Offence codes: PL10/PL20/PL30/PL50

New drivers can find themselves facing a revocation of their driving licences if they acquire 6 penalty points. This is as a consequence of legislation which was introduced so as to provide the DVLA with a way of  recalling drivers who had recently acquired their driving licences, and whom had demonstrated poor skills by committing motoring offences.

Newly qualified drivers have two years of probation after passing their test.

In the initial two year probationary period, a driver acquires 6 or more penalty points on his/her driving licence, then he/she will be subject to the revocation of the licence. The licence will not be returned until the driver has successfully taken the full driving test.

What is important to understand is that revocation is not a part of the punishment imposed by the Court. It is an administrative process overseen by the DVLA. It is therefore not a matter for consideration by the Magistrates Court. There is no discretion by which the court might dis-apply the revocation. What is important is that you avoid finding yourself in that situation, either by successfully entering a not guilty plea to any alleged motoring offence, or by mitigating the offence so as to reduce any penalty.
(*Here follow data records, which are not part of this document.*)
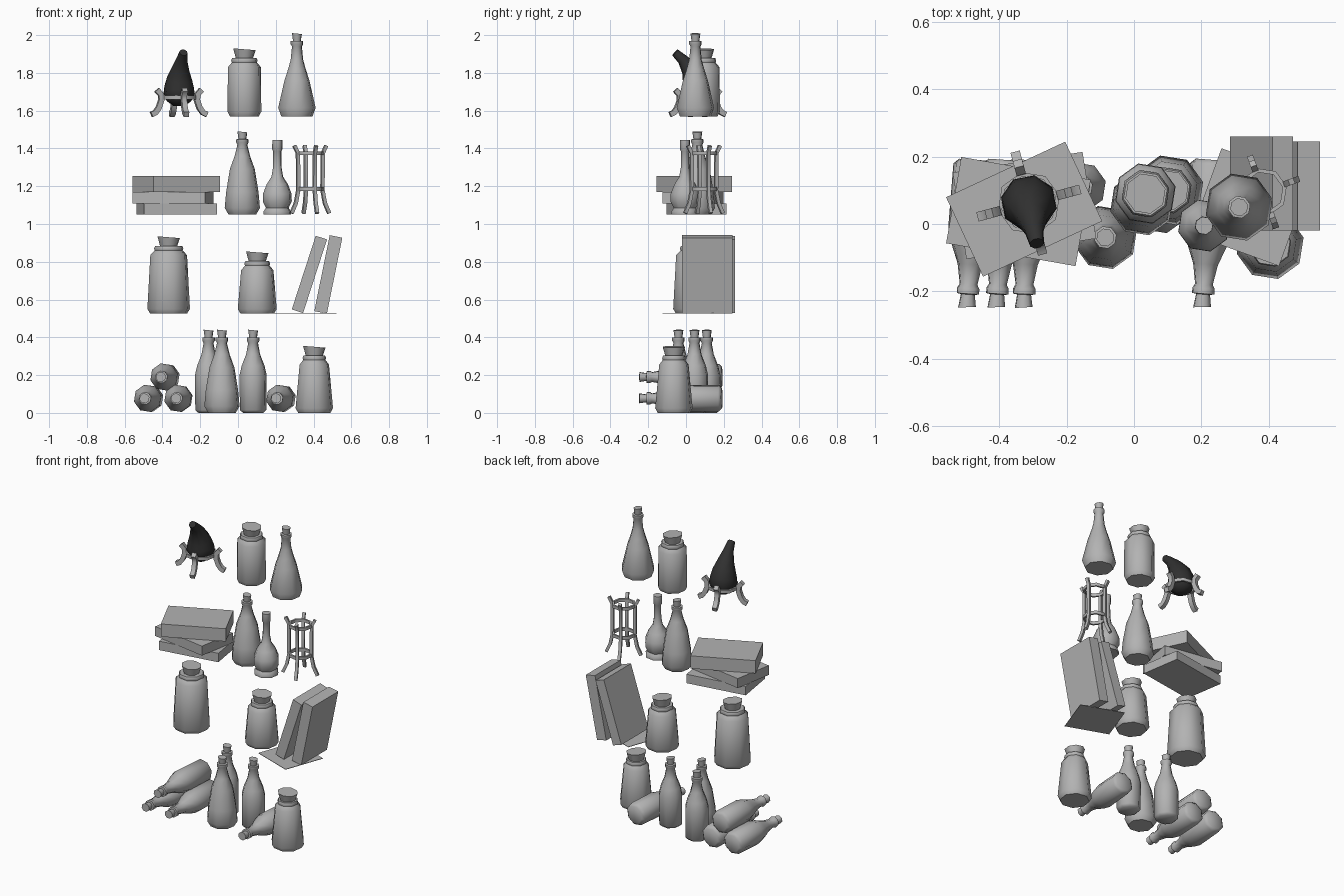
import bpy, bmesh, math
from mathutils import Vector

cube = bpy.data.objects.get("Cube")
if cube:
    bpy.data.objects.remove(cube, do_unlink=True)


def material(name, value):
    m = bpy.data.materials.new(name)
    m.use_nodes = True
    color = (value, value, value, 1)
    m.diffuse_color = color
    m.node_tree.nodes["Principled BSDF"].inputs["Base Color"].default_value = color
    return m


GREY = material("plain grey", 0.45)
BLACK = material("horn black", 0.03)
SHELF = [0.0, 0.525, 1.05, 1.57]


def finish(bm, name, loc, rot, mat, angle=50):
    bmesh.ops.recalc_face_normals(bm, faces=bm.faces)
    mesh = bpy.data.meshes.new(name)
    bm.to_mesh(mesh)
    bm.free()
    ob = bpy.data.objects.new(name, mesh)
    bpy.context.collection.objects.link(ob)
    ob.location, ob.rotation_euler = loc, rot
    mesh.materials.append(mat)
    bpy.ops.object.select_all(action='DESELECT')
    ob.select_set(True)
    bpy.context.view_layer.objects.active = ob
    bpy.ops.object.shade_smooth_by_angle(angle=math.radians(angle))
    return ob


def skin(bm, rings, closed=False):
    """Join equal rings of vertices; cap the ends unless closed."""
    n = len(rings[0])
    pairs = list(zip(rings, rings[1:]))
    if closed:
        pairs.append((rings[-1], rings[0]))
    else:
        bm.faces.new(rings[0])
        bm.faces.new(rings[-1])
    for a, b in pairs:
        for i in range(n):
            j = (i + 1) % n
            bm.faces.new((a[i], a[j], b[j], b[i]))


def lathe(name, profile, loc, rot=(0, 0, 0), closed=False, slant=0.0, sides=8):
    bm = bmesh.new()
    rings = []
    for k, (r, z) in enumerate(profile):
        ring = []
        for i in range(sides):
            t = math.tau * (i + 0.3) / sides
            x, y = r * math.cos(t), r * math.sin(t)
            dz = -slant * x if k == len(profile) - 1 else 0
            ring.append(bm.verts.new((x, y, z + dz)))
        rings.append(ring)
    skin(bm, rings, closed)
    return finish(bm, name, loc, rot, GREY)


def sweep(name, path, radii, loc, turn, mat=GREY, sides=4):
    """Sweep a polygon along a path of (outward, up) points."""
    bm = bmesh.new()
    pts = [Vector((x, 0, z)) for x, z in path]
    side = Vector((0, 1, 0))
    rings = []
    for k, p in enumerate(pts):
        tangent = (pts[min(k + 1, len(pts) - 1)] - pts[max(k - 1, 0)]).normalized()
        other = tangent.cross(side)
        ring = []
        for i in range(sides):
            t = math.tau * (i + 0.5) / sides
            ring.append(bm.verts.new(p + radii[k] * (side * math.cos(t) + other * math.sin(t))))
        rings.append(ring)
    skin(bm, rings)
    return finish(bm, name, loc, (0, 0, turn), mat)


def box(name, size, loc, rot):
    bm = bmesh.new()
    bmesh.ops.create_cube(bm, size=1)
    bmesh.ops.scale(bm, vec=size, verts=bm.verts)
    return finish(bm, name, loc, [math.radians(a) for a in rot], GREY, 20)


# Bottles share a collar and stopper; only the body differs
COLLAR = [(0.034, 0.382), (0.034, 0.398), (0.022, 0.4)]
STOPPER = [(0.021, 0.398), (0.027, 0.438)]
WINE = [(0.055, 0), (0.072, 0.015), (0.074, 0.2), (0.062, 0.25), (0.038, 0.31), (0.027, 0.37)]
TAPERED = [(0.075, 0), (0.096, 0.035), (0.088, 0.12), (0.068, 0.24), (0.042, 0.31), (0.027, 0.37)]
FLASK = [(0.085, 0), (0.102, 0.045), (0.068, 0.19), (0.048, 0.25), (0.034, 0.3), (0.027, 0.37)]


def bottle(name, body, loc, rot=(0, 0, 0)):
    lathe(name, body + COLLAR, loc, rot)
    lathe(name + "_stopper", STOPPER, loc, rot, slant=0.1)


bottle("wine_bottle_back", WINE, (-0.156, 0.11, 0))
bottle("wine_bottle_middle", WINE, (0.08, 0.045, 0))
bottle("tapered_bottle_low", TAPERED, (-0.085, -0.04, 0))
bottle("tapered_bottle_high", TAPERED, (0.023, 0.06, SHELF[2]))
bottle("flask_bottle", FLASK, (0.312, 0.05, SHELF[3]))

# Bottles lying down with necks to the front
for n, (x, z, yaw) in enumerate([(-0.465, 0.077, -0.07), (-0.31, 0.077, -0.04),
                                 (-0.378, 0.19, -0.07), (0.237, 0.077, -0.08)]):
    bottle(f"lying_bottle_{n + 1}", WINE, (x, 0.19, z), (math.pi / 2, 0, yaw))

# Long-necked round vase on a foot
lathe("round_vase", [(0.074, 0), (0.076, 0.015), (0.062, 0.035), (0.079, 0.07), (0.078, 0.11),
                     (0.058, 0.16), (0.032, 0.2), (0.023, 0.25), (0.022, 0.335), (0.028, 0.345),
                     (0.027, 0.395)], (0.208, -0.005, SHELF[2]))


# Wide jars with a flared, slanted stopper
def jar(name, low, high, height, loc):
    top = height - 0.1
    lathe(name, [(low * 0.86, 0), (low, 0.025), (high, top), (high * 0.76, top + 0.025),
                 (high * 0.8, top + 0.035), (high * 0.74, top + 0.048)], loc)
    lathe(name + "_stopper", [(0.046, top + 0.045), (0.061, height - 0.005)], loc, slant=0.08)


jar("jar_low", 0.102, 0.08, 0.355, (0.404, -0.064, SHELF[0]))
jar("jar_large", 0.116, 0.1, 0.41, (-0.367, 0.045, SHELF[1]))
jar("jar_small", 0.106, 0.088, 0.33, (0.102, 0.1, SHELF[1]))
jar("jar_straight", 0.092, 0.09, 0.36, (0.034, 0.09, SHELF[3]))

# Books: a stack, two leaning, and a loose sheet
box("book_bottom", (0.39, 0.26, 0.058), (-0.325, 0.055, 1.079), (0, 0, 9))
box("book_middle", (0.39, 0.26, 0.062), (-0.343, 0.037, 1.139), (0, 0, -10))
box("book_top", (0.39, 0.26, 0.083), (-0.326, 0.044, 1.212), (0, 0, 25))
box("book_leaning_left", (0.063, 0.28, 0.41), (0.378, 0.12, 0.733), (0, 18, 0))
box("book_leaning_right", (0.068, 0.265, 0.41), (0.478, 0.1125, 0.733), (0, 11.5, 0))
box("loose_sheet", (0.28, 0.27, 0.003), (0.345, 0.05, 0.5265), (0, 0, -20))


# Four-legged stands with square bars and thin rings
def stand(name, leg, thick, rings, loc, turn):
    for k in range(4):
        sweep(f"{name}_leg_{k + 1}", leg, [thick] * len(leg), loc,
              math.radians(turn) + k * math.pi / 2)
    for k, (r, z) in enumerate(rings):
        section = [(r, z), (r + 0.012, z), (r + 0.012, z + 0.02), (r, z + 0.02)]
        lathe(f"{name}_ring_{k + 1}", section, loc, closed=True)


stand("tall_stand", [(0.09, 0.365), (0.07, 0.325), (0.068, 0.13), (0.082, 0.06), (0.106, 0.007)],
      0.013, [(0.06, 0.315), (0.06, 0.125)], (0.383, 0.095, SHELF[2]), 20)
HORN = (-0.312, 0.062, SHELF[3])
stand("horn_stand", [(0.122, 0.14), (0.1, 0.115), (0.098, 0.085), (0.112, 0.045), (0.13, 0.02),
                     (0.152, 0.01)], 0.02, [(0.082, 0.09)], HORN, 15)

# Curved horn, tip bent to the front
sweep("horn", [(0, 0.055), (0, 0.08), (0, 0.12), (0.005, 0.155), (0.016, 0.2), (0.042, 0.25),
               (0.08, 0.3), (0.122, 0.338)],
      [0.03, 0.066, 0.084, 0.08, 0.068, 0.048, 0.03, 0.022], HORN, math.radians(-79), BLACK, 8)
Are you a new driver and worried about losing your licence? Richard Wood manages to avoid disqualification from driving in a large proportion of cases – click here to get in touch today, and we can fight for the best possible result.

CALL US FOR FREE AND WITHOUT OBLIGATION ADVICE ON YOUR PROBLEM AS A NEW DRIVER ON 0800 012 6039 OR FILL OUT AN ENQUIRY FORM

We at Keep Your Licence often get calls from clients who have accepted fixed penalty notices for motoring offences such as driving without insurance, only to find that they get a letter shortly afterwards from the DVLA informing them of the revocation of their driving licence. Unfortunately, there is little that can be done. There is no appeal from a fixed penalty notice, once accepted.

There is a curious aspect of the  new driver regulations that if, as an alternative to awarding 6 points or more, the Court decides to disqualify the driver, then revocation does not take effect. It is sometimes possible that a Court can be persuaded to adopt that approach, although this is discouraged by the higher courts. We would advise you to take expert legal advice if this is an option you wish to explore. The advantage is that a short driving ban is likely to take you off the road for less time than a revocation, which takes effect until the driver has successfully retaken the full driving test.

Comments from a happy Keep Your Licence client:

“I had to plead guilty to no insurance and received a tally of 12 points. Richard set out my case and managed to keep my licence. I will recommend Keep Your Licence to my friends and family.”

(JAMES TOMLIN)

If you have any questions about the matters on this page, or you believe your driving licence may be in danger of revocation, then you should get expert help by calling 0800 0126039, or fill out an enquiry form.